What to do: For every line in the records below that holds "faces", make a copy.
== Extracted data ==
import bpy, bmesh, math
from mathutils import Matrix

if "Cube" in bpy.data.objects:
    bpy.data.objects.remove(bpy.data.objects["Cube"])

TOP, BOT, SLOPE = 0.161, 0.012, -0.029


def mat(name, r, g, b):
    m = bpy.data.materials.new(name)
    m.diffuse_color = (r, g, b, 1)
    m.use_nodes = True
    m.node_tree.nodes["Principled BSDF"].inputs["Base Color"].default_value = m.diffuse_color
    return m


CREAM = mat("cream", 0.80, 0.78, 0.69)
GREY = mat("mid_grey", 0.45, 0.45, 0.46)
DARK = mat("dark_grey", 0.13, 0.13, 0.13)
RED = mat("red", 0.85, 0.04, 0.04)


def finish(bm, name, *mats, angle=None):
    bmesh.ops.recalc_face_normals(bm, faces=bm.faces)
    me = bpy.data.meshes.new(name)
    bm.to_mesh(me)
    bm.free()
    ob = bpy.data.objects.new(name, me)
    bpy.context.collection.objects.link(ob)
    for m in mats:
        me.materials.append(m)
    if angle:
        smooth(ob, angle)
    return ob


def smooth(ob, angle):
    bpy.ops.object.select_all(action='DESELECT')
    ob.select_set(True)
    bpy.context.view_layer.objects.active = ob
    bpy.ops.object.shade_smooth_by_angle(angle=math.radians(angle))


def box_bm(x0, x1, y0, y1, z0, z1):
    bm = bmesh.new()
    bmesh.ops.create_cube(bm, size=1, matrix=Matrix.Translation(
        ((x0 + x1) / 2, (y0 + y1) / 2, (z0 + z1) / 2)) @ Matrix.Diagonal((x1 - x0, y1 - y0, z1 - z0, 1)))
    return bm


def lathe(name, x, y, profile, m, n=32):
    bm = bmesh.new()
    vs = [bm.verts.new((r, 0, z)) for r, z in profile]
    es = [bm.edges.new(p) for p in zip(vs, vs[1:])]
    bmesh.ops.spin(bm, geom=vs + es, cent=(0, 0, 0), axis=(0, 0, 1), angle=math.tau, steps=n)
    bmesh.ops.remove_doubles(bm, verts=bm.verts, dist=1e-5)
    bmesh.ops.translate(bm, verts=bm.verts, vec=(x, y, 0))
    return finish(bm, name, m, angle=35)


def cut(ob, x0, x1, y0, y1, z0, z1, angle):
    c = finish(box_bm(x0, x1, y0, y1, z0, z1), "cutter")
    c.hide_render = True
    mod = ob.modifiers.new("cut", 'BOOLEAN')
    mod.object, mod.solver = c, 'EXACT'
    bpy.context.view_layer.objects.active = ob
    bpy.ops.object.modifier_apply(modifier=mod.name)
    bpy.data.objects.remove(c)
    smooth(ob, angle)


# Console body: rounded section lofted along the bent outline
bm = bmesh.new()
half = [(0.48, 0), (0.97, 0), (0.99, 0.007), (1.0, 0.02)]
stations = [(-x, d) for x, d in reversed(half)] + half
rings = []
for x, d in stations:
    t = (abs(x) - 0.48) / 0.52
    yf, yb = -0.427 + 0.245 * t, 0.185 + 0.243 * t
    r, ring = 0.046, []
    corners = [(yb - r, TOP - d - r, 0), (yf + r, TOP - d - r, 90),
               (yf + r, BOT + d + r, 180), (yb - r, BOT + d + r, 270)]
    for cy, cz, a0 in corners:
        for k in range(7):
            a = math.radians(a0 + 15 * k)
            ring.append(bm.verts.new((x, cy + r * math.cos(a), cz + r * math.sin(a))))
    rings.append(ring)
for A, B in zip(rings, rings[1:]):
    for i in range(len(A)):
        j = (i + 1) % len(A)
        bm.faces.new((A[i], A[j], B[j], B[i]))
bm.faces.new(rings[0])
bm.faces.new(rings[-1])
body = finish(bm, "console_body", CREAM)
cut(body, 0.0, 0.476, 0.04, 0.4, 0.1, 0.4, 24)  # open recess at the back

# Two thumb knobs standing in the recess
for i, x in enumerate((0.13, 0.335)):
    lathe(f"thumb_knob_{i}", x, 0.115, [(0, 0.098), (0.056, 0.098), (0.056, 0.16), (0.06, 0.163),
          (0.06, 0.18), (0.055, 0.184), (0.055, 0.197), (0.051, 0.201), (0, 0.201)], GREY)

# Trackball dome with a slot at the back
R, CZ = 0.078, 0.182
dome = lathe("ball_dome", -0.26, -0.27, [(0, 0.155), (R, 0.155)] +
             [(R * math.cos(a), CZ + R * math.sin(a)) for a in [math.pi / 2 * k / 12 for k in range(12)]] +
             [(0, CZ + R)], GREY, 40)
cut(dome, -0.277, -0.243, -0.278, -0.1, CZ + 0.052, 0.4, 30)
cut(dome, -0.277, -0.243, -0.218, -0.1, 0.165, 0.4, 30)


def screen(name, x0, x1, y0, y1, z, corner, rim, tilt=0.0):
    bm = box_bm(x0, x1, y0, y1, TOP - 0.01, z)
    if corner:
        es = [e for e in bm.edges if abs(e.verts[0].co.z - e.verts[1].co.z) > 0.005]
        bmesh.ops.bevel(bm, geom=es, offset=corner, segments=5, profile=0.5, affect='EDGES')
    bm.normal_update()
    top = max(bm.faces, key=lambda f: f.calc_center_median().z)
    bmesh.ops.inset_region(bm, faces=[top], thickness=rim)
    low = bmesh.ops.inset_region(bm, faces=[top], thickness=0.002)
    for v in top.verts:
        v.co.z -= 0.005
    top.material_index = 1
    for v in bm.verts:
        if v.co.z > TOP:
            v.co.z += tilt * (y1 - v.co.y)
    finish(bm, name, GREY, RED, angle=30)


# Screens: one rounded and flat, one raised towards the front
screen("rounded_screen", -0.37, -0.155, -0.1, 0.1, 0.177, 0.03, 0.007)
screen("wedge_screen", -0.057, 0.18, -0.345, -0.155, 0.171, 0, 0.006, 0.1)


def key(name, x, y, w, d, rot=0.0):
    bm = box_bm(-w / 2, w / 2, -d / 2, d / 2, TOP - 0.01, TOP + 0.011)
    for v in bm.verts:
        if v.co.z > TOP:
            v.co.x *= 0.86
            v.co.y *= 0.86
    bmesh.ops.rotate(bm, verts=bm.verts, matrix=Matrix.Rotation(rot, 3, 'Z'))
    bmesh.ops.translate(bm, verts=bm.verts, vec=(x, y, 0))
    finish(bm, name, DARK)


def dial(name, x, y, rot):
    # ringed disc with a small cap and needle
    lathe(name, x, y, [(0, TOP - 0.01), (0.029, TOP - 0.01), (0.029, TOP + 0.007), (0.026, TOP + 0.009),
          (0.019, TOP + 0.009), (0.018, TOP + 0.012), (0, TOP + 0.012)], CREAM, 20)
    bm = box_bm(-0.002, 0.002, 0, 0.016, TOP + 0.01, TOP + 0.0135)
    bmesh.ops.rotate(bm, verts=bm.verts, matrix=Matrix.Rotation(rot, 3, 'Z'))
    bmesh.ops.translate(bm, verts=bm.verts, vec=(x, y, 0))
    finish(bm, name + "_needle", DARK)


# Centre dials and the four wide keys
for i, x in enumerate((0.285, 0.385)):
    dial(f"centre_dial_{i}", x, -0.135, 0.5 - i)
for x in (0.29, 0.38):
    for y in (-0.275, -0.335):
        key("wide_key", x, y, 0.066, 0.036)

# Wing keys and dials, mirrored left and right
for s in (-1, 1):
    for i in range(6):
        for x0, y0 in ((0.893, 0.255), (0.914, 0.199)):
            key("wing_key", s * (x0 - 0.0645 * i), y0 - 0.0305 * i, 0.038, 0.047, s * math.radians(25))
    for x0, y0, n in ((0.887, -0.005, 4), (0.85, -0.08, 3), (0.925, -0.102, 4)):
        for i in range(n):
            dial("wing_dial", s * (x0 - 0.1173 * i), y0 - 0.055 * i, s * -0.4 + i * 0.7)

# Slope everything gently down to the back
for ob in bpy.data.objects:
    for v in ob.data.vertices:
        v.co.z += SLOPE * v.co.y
===
Result of this task:
    bmesh.ops.recalc_face_normals(bm, faces=bm.faces)
        bm.faces.new((A[i], A[j], B[j], B[i]))
bm.faces.new(rings[0])
bm.faces.new(rings[-1])
    top = max(bm.faces, key=lambda f: f.calc_center_median().z)
    bmesh.ops.inset_region(bm, faces=[top], thickness=rim)
    low = bmesh.ops.inset_region(bm, faces=[top], thickness=0.002)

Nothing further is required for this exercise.